(Work instruction) I'd like an exact copy of every line from the start of the entries below through the line containing "const slab = (name, top, outline, holes", please.

(Provided data)
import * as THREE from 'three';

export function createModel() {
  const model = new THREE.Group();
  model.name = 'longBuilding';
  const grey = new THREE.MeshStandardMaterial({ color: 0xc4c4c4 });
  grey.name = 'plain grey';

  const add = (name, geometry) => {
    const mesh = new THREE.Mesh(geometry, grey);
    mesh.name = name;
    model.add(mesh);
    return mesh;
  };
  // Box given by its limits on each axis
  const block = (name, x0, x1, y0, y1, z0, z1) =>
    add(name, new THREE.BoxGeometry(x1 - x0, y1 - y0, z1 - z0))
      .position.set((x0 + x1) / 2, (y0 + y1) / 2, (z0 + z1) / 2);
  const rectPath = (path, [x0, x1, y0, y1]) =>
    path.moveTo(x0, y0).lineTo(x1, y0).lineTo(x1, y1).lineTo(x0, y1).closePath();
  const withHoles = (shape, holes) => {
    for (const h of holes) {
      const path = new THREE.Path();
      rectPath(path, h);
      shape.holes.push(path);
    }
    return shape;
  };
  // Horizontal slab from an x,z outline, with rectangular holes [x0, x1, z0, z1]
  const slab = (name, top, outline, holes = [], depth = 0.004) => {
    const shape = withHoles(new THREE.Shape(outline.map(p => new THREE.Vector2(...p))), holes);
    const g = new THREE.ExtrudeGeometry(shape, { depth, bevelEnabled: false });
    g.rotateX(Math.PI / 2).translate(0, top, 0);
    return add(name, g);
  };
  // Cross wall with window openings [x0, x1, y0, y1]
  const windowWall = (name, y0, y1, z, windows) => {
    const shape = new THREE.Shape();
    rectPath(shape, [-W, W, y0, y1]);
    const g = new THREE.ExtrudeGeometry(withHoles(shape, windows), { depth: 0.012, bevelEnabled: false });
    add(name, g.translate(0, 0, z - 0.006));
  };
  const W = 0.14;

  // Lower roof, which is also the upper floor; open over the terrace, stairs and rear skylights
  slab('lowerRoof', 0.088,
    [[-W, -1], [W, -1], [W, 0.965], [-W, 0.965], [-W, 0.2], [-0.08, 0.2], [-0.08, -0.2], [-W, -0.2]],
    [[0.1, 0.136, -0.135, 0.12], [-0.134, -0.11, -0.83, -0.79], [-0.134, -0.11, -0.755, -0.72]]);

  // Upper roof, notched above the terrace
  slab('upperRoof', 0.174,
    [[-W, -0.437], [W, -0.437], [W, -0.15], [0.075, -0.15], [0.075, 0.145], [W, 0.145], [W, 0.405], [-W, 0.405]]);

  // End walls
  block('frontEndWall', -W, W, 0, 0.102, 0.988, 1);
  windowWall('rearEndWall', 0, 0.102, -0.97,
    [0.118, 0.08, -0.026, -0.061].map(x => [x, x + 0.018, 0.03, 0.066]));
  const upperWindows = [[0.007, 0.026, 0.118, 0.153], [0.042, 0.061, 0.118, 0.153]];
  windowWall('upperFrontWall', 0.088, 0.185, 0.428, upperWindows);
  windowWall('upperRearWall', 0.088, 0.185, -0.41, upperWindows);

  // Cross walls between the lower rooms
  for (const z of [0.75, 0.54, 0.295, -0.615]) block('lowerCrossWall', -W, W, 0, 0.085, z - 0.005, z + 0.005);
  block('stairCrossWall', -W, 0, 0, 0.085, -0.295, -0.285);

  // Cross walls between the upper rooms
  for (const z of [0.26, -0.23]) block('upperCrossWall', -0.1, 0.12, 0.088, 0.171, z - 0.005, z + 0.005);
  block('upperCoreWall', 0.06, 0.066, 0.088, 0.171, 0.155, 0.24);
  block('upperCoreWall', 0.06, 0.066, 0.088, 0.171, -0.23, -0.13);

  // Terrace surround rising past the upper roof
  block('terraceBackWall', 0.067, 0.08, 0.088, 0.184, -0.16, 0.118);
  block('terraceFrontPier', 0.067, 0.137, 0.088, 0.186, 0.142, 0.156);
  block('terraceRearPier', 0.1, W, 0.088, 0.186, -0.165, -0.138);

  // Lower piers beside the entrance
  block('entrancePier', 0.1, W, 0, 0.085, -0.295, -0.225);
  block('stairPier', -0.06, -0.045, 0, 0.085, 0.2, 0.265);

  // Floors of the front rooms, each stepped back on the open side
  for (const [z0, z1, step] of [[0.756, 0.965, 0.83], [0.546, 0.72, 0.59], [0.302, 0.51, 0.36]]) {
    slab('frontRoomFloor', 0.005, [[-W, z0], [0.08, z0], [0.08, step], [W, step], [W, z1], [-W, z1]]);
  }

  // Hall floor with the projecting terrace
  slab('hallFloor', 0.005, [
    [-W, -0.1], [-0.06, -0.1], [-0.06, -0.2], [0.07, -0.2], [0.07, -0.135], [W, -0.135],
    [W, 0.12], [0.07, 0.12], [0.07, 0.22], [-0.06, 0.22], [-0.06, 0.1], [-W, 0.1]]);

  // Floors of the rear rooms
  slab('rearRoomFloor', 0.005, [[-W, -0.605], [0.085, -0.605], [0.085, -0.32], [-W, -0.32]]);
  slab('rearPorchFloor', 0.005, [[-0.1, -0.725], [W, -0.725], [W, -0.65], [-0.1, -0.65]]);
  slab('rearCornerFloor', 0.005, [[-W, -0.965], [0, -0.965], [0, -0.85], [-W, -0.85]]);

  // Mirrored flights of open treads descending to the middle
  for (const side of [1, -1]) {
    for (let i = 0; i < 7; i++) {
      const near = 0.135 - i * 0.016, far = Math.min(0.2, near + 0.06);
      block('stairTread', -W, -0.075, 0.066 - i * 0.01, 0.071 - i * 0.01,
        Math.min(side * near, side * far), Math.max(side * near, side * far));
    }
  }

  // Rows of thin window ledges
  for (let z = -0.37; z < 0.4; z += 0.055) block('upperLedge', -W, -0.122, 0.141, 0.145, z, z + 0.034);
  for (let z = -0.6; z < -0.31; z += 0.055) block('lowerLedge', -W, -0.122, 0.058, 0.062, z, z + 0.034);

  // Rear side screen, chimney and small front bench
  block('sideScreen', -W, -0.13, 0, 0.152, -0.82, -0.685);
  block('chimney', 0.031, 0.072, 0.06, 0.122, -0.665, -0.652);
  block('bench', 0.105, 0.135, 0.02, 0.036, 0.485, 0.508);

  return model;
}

(Result for this task)
import * as THREE from 'three';

export function createModel() {
  const model = new THREE.Group();
  model.name = 'longBuilding';
  const grey = new THREE.MeshStandardMaterial({ color: 0xc4c4c4 });
  grey.name = 'plain grey';

  const add = (name, geometry) => {
    const mesh = new THREE.Mesh(geometry, grey);
    mesh.name = name;
    model.add(mesh);
    return mesh;
  };
  // Box given by its limits on each axis
  const block = (name, x0, x1, y0, y1, z0, z1) =>
    add(name, new THREE.BoxGeometry(x1 - x0, y1 - y0, z1 - z0))
      .position.set((x0 + x1) / 2, (y0 + y1) / 2, (z0 + z1) / 2);
  const rectPath = (path, [x0, x1, y0, y1]) =>
    path.moveTo(x0, y0).lineTo(x1, y0).lineTo(x1, y1).lineTo(x0, y1).closePath();
  const withHoles = (shape, holes) => {
    for (const h of holes) {
      const path = new THREE.Path();
      rectPath(path, h);
      shape.holes.push(path);
    }
    return shape;
  };
  // Horizontal slab from an x,z outline, with rectangular holes [x0, x1, z0, z1]
  const slab = (name, top, outline, holes = [], depth = 0.004) => {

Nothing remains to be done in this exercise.